**** Provided records ****

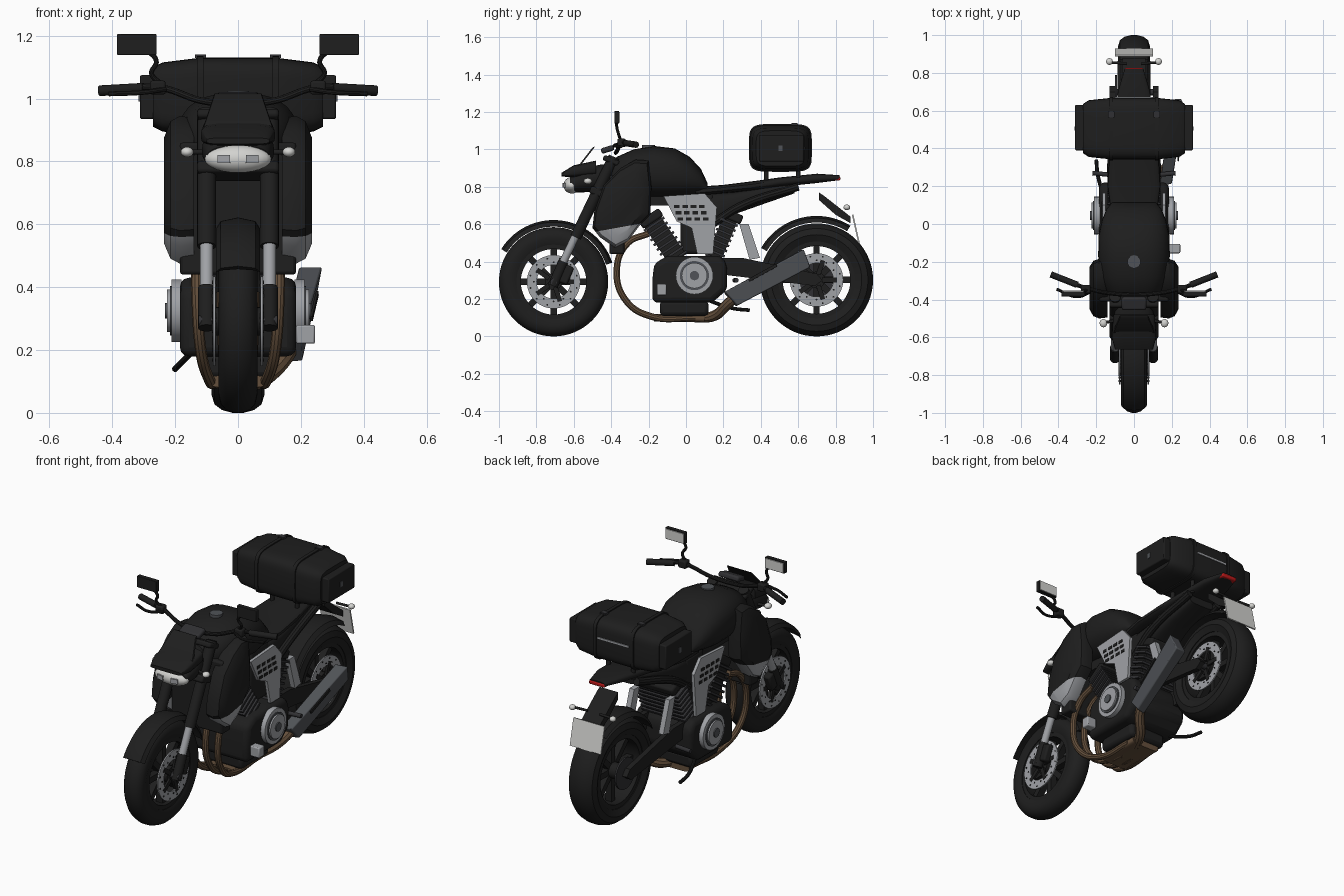
import bpy, bmesh, math
from mathutils import Vector, Matrix

if "Cube" in bpy.data.objects:
    bpy.data.objects.remove(bpy.data.objects["Cube"])


def material(name, *rgb):
    m = bpy.data.materials.new(name)
    m.use_nodes = True
    m.diffuse_color = (*rgb, 1)
    m.node_tree.nodes["Principled BSDF"].inputs["Base Color"].default_value = (*rgb, 1)
    return m


black = material("black", .013, .013, .013)
charcoal = material("charcoal", .03, .03, .033)
slate = material("slate", .08, .086, .095)
silver = material("silver", .35, .36, .38)
bronze = material("bronze", .13, .08, .045)
white = material("white", .65, .65, .63)
red = material("red", .5, .01, .01)
SIDES = ((1, "left"), (-1, "right"))
made = []


def finish(name, bm, *mats):
    bmesh.ops.recalc_face_normals(bm, faces=bm.faces)
    mesh = bpy.data.meshes.new(name)
    bm.to_mesh(mesh)
    bm.free()
    for m in mats:
        mesh.materials.append(m)
    ob = bpy.data.objects.new(name, mesh)
    bpy.context.collection.objects.link(ob)
    made.append(ob)
    return ob


def bevel(ob, width, segments=2):
    mod = ob.modifiers.new("bevel", 'BEVEL')
    mod.width, mod.segments, mod.limit_method = width, segments, 'ANGLE'
    return ob


def skin(name, rings, mat, loop=False):
    """Bridge equal rings of points, capping the ends unless looped."""
    bm = bmesh.new()
    vs = [[bm.verts.new(p) for p in ring] for ring in rings]
    n = len(vs[0])
    for a, b in zip(vs, vs[1:] + vs[:1] if loop else vs[1:]):
        for i in range(n):
            bm.faces.new((a[i], a[(i + 1) % n], b[(i + 1) % n], b[i]))
    if not loop:
        bm.faces.new(vs[0])
        bm.faces.new(vs[-1])
    return finish(name, bm, mat)


def prism(name, yz, x0, x1, mat):
    return skin(name, [[(x, y, z) for y, z in yz] for x in (x0, x1)], mat)


def lathe(name, centre, profile, mat, start=0, end=360, n=48):
    """Sweep an (x, radius) profile around an axle along x."""
    full = end - start == 360
    rings = []
    for i in range(n if full else n + 1):
        a = math.radians(start + (end - start) * i / n)
        rings.append([(x, centre[0] + r * math.cos(a), centre[1] + r * math.sin(a)) for x, r in profile])
    return skin(name, rings, mat, full)


def loft(name, rows, mat, axis="y", power=2.5, n=28, centre=0):
    """Rounded sections: (station, half width, bottom, top)."""
    rings = []
    for t, w, lo, hi in rows:
        ring = []
        for i in range(n):
            c, s = math.cos(math.tau * i / n), math.sin(math.tau * i / n)
            u = centre + w * math.copysign(abs(c) ** (2 / power), c)
            z = (lo + hi) / 2 + (hi - lo) / 2 * math.copysign(abs(s) ** (2 / power), s)
            ring.append((u, t, z) if axis == "y" else (t, u, z))
        rings.append(ring)
    return skin(name, rings, mat)


def box(name, loc, size, mat, tilt=0, edge=0, yaw=0):
    bm = bmesh.new()
    turn = Matrix.Rotation(yaw, 4, 'Z') @ Matrix.Rotation(tilt, 4, 'X')
    bmesh.ops.create_cube(bm, size=1, matrix=Matrix.Translation(loc) @ turn @ Matrix.Diagonal((*size, 1)))
    ob = finish(name, bm, mat)
    return bevel(ob, edge) if edge else ob


def rod(name, p, q, r, mat, r2=None, n=20):
    p, q = Vector(p), Vector(q)
    bm = bmesh.new()
    m = Matrix.Translation((p + q) / 2) @ (q - p).to_track_quat('Z', 'Y').to_matrix().to_4x4()
    bmesh.ops.create_cone(bm, cap_ends=True, segments=n, radius1=r, radius2=r if r2 is None else r2,
                          depth=(q - p).length, matrix=m)
    return finish(name, bm, mat)


def ball(name, loc, radii, mat):
    bm = bmesh.new()
    bmesh.ops.create_uvsphere(bm, u_segments=24, v_segments=14, radius=1,
                              matrix=Matrix.Translation(loc) @ Matrix.Diagonal((*radii, 1)))
    return finish(name, bm, mat)


def tube(name, points, r, mat):
    cu = bpy.data.curves.new(name, 'CURVE')
    cu.dimensions, cu.bevel_depth, cu.bevel_resolution, cu.use_fill_caps = '3D', r, 3, True
    sp = cu.splines.new('BEZIER')
    sp.bezier_points.add(len(points) - 1)
    for b, p in zip(sp.bezier_points, points):
        b.co = p
        b.handle_left_type = b.handle_right_type = 'AUTO'
    sp.resolution_u = 8
    ob = bpy.data.objects.new(name, cu)
    bpy.context.collection.objects.link(ob)
    mesh = bpy.data.meshes.new_from_object(ob)
    bpy.data.objects.remove(ob)
    mesh.materials.clear()
    mesh.materials.append(mat)
    ob = bpy.data.objects.new(name, mesh)
    bpy.context.collection.objects.link(ob)
    made.append(ob)


# Wheels, brake discs and mudguards
for end, y, w, R, disc_sides in (("front", -.708, .062, .292, (1, -1)), ("rear", .698, .085, .302, (1,))):
    c = (y, R)
    half = [(.8 * w, .68 * R), (w, .8 * R), (.88 * w, .91 * R), (.6 * w, .97 * R), (.2 * w, R)]
    lathe(end + "_tyre", c, half + [(-x, r) for x, r in reversed(half)], black, n=64)
    k = .75 * w
    lathe(end + "_rim", c, [(-k, .6 * R), (k, .6 * R), (k, .7 * R), (-k, .7 * R)], black)
    rod(end + "_hub", (-.07, *c), (.07, *c), .045, black)
    rod(end + "_axle", (-.125, *c), (.125, *c), .018, charcoal)
    for i in range(8):
        a = math.tau * i / 8
        box(end + "_spoke", (0, y + .12 * math.cos(a), R + .12 * math.sin(a)), (.04, .16, .034), black, a)
    for s in disc_sides:
        x = s * .076
        lathe(end + "_brake_disc", c, [(x - .004, .09), (x + .004, .09), (x + .004, .143), (x - .004, .143)], silver)
        for i in range(24):
            a, r = math.tau * i / 24, (.105, .128)[i % 2]
            p = (y + r * math.cos(a), R + r * math.sin(a))
            rod("disc_hole", (x - .006, *p), (x + .006, *p), .005, black, n=8)
        for i in range(5):
            a = math.tau * i / 5
            box("disc_carrier", (x, y + .07 * math.cos(a), R + .07 * math.sin(a)), (.012, .08, .025), black, a)
guard = [(-.07, .295), (-.055, .318), (0, .33), (.055, .318), (.07, .295), (.05, .305), (0, .312), (-.05, .305)]
lathe("front_mudguard", (-.708, .292), guard, black, 18, 148)
lathe("rear_mudguard", (.698, .302), [(x * 1.25, r + .012) for x, r in guard], black, 58, 150)
rod("rear_sprocket", (-.1, .698, .302), (-.09, .698, .302), .09, charcoal, n=32)

# Front fork with calipers and indicators
for s, side in SIDES:
    x = s * .1
    rod(side + "_fork_upper", (x, -.59, .53), (x, -.385, .96), .03, black)
    rod(side + "_fork_slider", (x, -.665, .38), (x, -.57, .58), .021, silver)
    rod(side + "_fork_foot", (x, -.712, .27), (x, -.655, .4), .027, black)
    box(side + "_caliper", (s * .095, -.64, .33), (.045, .05, .1), black, -.4, .01)
    rod(side + "_front_indicator_stem", (s * .08, -.51, .83), (s * .15, -.52, .83), .008, black)
    ball(side + "_front_indicator", (s * .162, -.525, .83), (.02, .022, .016), white)
    rod(side + "_rear_indicator_stem", (s * .04, .85, .69), (s * .12, .855, .69), .007, black)
    ball(side + "_rear_indicator", (s * .13, .86, .69), (.018, .018, .015), white)
box("upper_fork_clamp", (0, -.4, .94), (.26, .09, .03), black, -.4, .01)
box("lower_fork_clamp", (0, -.47, .77), (.26, .09, .04), black, -.4, .01)

# Headlight, nose and small windscreen
loft("headlight_housing", [(-.62, .1, .77, .85), (-.55, .115, .77, .9), (-.45, .1, .78, .92), (-.4, .07, .8, .92)], black)
loft("nose_cowl", [(-.665, .1, .855, .875), (-.6, .118, .85, .915), (-.48, .11, .86, .94)], black, power=4)
ball("headlight", (0, -.61, .808), (.106, .045, .044), white)
for s, side in SIDES:
    box(side + "_lamp_inset", (s * .045, -.652, .808), (.04, .009, .026), silver, yaw=s * .17)
skin("windscreen", [[(-w, y, z), (w, y, z), (w, y + .015, z + .006), (-w, y + .015, z + .006)]
                    for w, y, z in ((.112, -.585, .9), (.075, -.5, 1.01))], black)
box("instrument_panel", (0, -.42, 1), (.13, .07, .03), charcoal, .3, .01)

# Handlebar, levers and mirrors
tube("handlebar", [(s * x, y, z) for s, x, y, z in ((-1, .43, -.27, 1.025), (-1, .25, -.34, 1.035), (-1, .1, -.37, .99),
     (1, .1, -.37, .99), (1, .25, -.34, 1.035), (1, .43, -.27, 1.025))], .011, black)
for s, side in SIDES:
    rod(side + "_grip", (s * .3, -.322, 1.033), (s * .44, -.267, 1.025), .017, black)
    box(side + "_switchgear", (s * .255, -.345, 1.035), (.05, .045, .045), black, 0, .008)
    tube(side + "_lever", [(s * .23, -.36, 1.03), (s * .3, -.385, 1.02), (s * .41, -.345, 1.015)], .008, black)
    tube(side + "_mirror_stem", [(s * .25, -.35, 1.05), (s * .275, -.36, 1.08), (s * .26, -.37, 1.12), (s * .3, -.37, 1.16)], .008, black)
    box(side + "_mirror", (s * .322, -.37, 1.172), (.126, .026, .066), black, 0, .003)
    box(side + "_mirror_glass", (s * .322, -.355, 1.172), (.116, .006, .056), white)

# Fuel tank, radiator and side shrouds
loft("fuel_tank", [(-.42, .09, .82, .9), (-.37, .14, .77, .96), (-.28, .175, .75, 1.0), (-.17, .19, .74, 1.018),
     (-.06, .187, .74, 1.005), (.02, .17, .75, .96), (.08, .145, .76, .895), (.115, .115, .77, .82)], black)
rod("fuel_cap", (0, -.2, 1.005), (0, -.2, 1.024), .035, slate)
box("radiator", (0, -.37, .65), (.37, .08, .42), black, 0, .01)
box("frame_backbone", (0, -.16, .74), (.16, .46, .08), black)
box("airbox", (0, .06, .6), (.2, .18, .32), black, 0, .02)
outline = [(-.2, .94), (-.27, .945), (-.35, .9), (-.44, .81), (-.49, .67), (-.5, .58), (-.46, .53),
           (-.38, .475), (-.31, .51), (-.25, .59), (-.19, .65), (-.185, .8)]
for s, side in SIDES:
    rings = [[(s * x, -.33 + (y + .33) * k, .7 + (z - .7) * k) for y, z in outline]
             for x, k in ((.14, .97), (.185, 1), (.215, .93), (.235, .72))]
    ob = skin(side + "_shroud", rings, black)
    bm = bmesh.new()
    bm.from_mesh(ob.data)
    cut, normal = Vector((0, -.4, .575)), Vector((0, -.18, 1))
    bmesh.ops.bisect_plane(bm, geom=bm.verts[:] + bm.edges[:] + bm.faces[:], plane_co=cut, plane_no=normal)
    for f in bm.faces:
        f.material_index = int((f.calc_center_median() - cut).dot(normal) < 0)
    bm.to_mesh(ob.data)
    bm.free()
    ob.data.materials.append(silver)

# Engine with finned cylinders, covers and vented plates
case = [(-.17, .39), (-.1, .43), (.19, .43), (.22, .38), (.22, .25), (.14, .18), (-.18, .18), (-.18, .3)]
bevel(prism("crankcase", case, -.185, .185, black), .04, 3)
box("sump", (0, -.01, .15), (.24, .26, .08), black, 0, .02)
for label, (y0, z0), (y1, z1), depth in (("front", (-.05, .42), (-.17, .6), .13), ("rear", (.15, .42), (.23, .61), .1)):
    tilt = math.atan2(y0 - y1, z1 - z0)
    for i in range(8):
        t = i / 7
        box(label + "_cylinder_fin", (0, y0 + (y1 - y0) * t, z0 + (z1 - z0) * t), (.28, depth, .013), charcoal, tilt)
    box(label + "_cylinder", (0, (y0 + y1) / 2, (z0 + z1) / 2), (.24, depth * .8, .24), black, tilt)
    box(label + "_cylinder_head", (0, y1 * 1.1, z1 + .03), (.25, depth, .05), black, tilt, .012)
plate = [(-.12, .75), (.1, .765), (.165, .69), (.145, .44), (.06, .44), (.03, .58), (-.05, .615)]
hub = (.045, .325)
for s, side in SIDES:
    prism(side + "_vented_plate", plate, s * .15, s * .168, silver)
    for i in range(12):
        box(side + "_vent", (s * .168, -.05 + .045 * (i % 4) + .01 * (i // 4), .695 - .034 * (i // 4)),
            (.006, .03, .017), black)
    for label, x0, x1, r, m in (("rim", .18, .212, .1, silver), ("ring", .212, .217, .078, slate),
                                ("face", .217, .226, .068, silver), ("boss", .226, .232, .025, slate)):
        rod(f"{side}_cover_{label}", (s * x0, *hub), (s * x1, *hub), r, m, n=32)
    panel = [(.285, .6), (.335, .6), (.395, .42), (.34, .41)]
    prism(side + "_rear_strut", panel, s * .1, s * .13, silver)
    rod(side + "_footpeg", (s * .12, .26, .3), (s * .22, .27, .3), .012, charcoal)
    prism(side + "_swingarm", [(.16, .42), (.3, .42), (.7, .335), (.73, .3), (.69, .27), (.2, .33)], s * .1, s * .13, black)
    tube(side + "_tail_frame", [(s * .11, .14, .6), (s * .12, .3, .7), (s * .1, .6, .8)], .022, black)
box("water_pump", (.215, -.13, .25), (.06, .05, .06), silver, 0, .006)
tube("side_stand", [(-.14, .1, .2), (-.19, .25, .15), (-.2, .34, .14)], .01, black)

# Bronze exhaust pipes and angular silencer
for x in (-.13, -.05, .05, .13):
    tube("exhaust_pipe", [(x, -.2, .55), (x, -.31, .5), (x, -.37, .36), (x * .9, -.32, .19),
                          (x * .7, -.18, .105), (x * .6, .05, .1)], .018, bronze)
loft("exhaust_collector", [(-.17, .09, .08, .12), (.1, .09, .075, .12)], bronze, power=4)
tube("exhaust_link", [(.03, .05, .1), (.08, .15, .11), (.15, .23, .18), (.17, .3, .24)], .028, bronze)
low = [(.135, .2, .235), (.2, .21, .24), (.205, .275, .165), (.15, .265, .16)]
high = [(.195, .62, .465), (.268, .63, .465), (.25, .665, .37), (.18, .66, .37)]
bevel(skin("silencer", [low, high], slate), .006)
box("silencer_slot", (.243, .41, .34), (.008, .17, .016), black, .5, yaw=-.13)

# Seat, tail frame, lamp and plate carrier
loft("seat", [(.05, .12, .75, .8), (.2, .14, .765, .81), (.36, .13, .78, .83), (.5, .11, .8, .85),
              (.7, .085, .82, .87), (.82, .05, .835, .862)], black, power=3)
loft("under_tail", [(.12, .1, .58, .77), (.25, .11, .65, .77), (.42, .1, .71, .8), (.58, .08, .765, .82)], black, power=4)
box("tail_lamp", (0, .8, .845), (.1, .05, .022), red, 0, .006)
prism("plate_carrier", [(.71, .77), (.74, .75), (.88, .64), (.88, .605), (.8, .65), (.71, .73)], -.06, .06, black)
box("number_plate", (0, .908, .575), (.2, .008, .155), white, .22)

# Luggage roll with end pockets, straps and rack
roll = [(-.27, .13, .91, 1.1), (-.24, .15, .895, 1.115), (-.12, .163, .885, 1.13)]
roll += [(-x, *rest) for x, *rest in reversed(roll)]
loft("luggage_roll", roll, black, "x", 5, 40, .505)
for s, side in SIDES:
    box(side + "_luggage_pocket", (s * .288, .51, 1.005), (.048, .24, .14), black, 0, .006)
    box(side + "_pocket_clasp", (s * .313, .505, 1.005), (.006, .02, .03), slate)
    loft(side + "_luggage_strap", [(s * x, .168, .88, 1.136) for x in (.11, .13)], black, "x", 5, 40, .505)
    box(side + "_strap_buckle", (s * .12, .58, 1.135), (.035, .03, .012), charcoal)
    for y in (.43, .6):
        rod(side + "_rack_leg", (s * .08, y, .81), (s * .08, y, .9), .012, black)
box("luggage_trim", (0, .668, 1.03), (.2, .008, .01), silver)

# Smooth shading with sharp edges kept
bpy.ops.object.select_all(action='DESELECT')
for ob in made:
    ob.select_set(True)
bpy.context.view_layer.objects.active = made[0]
bpy.ops.object.shade_smooth_by_angle(angle=math.radians(35))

****

Task requirements: Your answer must be a copy of every line in the data above that holds the string "append".

Answer for the task:
        mesh.materials.append(m)
    made.append(ob)
        rings.append([(x, centre[0] + r * math.cos(a), centre[1] + r * math.sin(a)) for x, r in profile])
            ring.append((u, t, z) if axis == "y" else (t, u, z))
        rings.append(ring)
    mesh.materials.append(mat)
    made.append(ob)
    ob.data.materials.append(silver)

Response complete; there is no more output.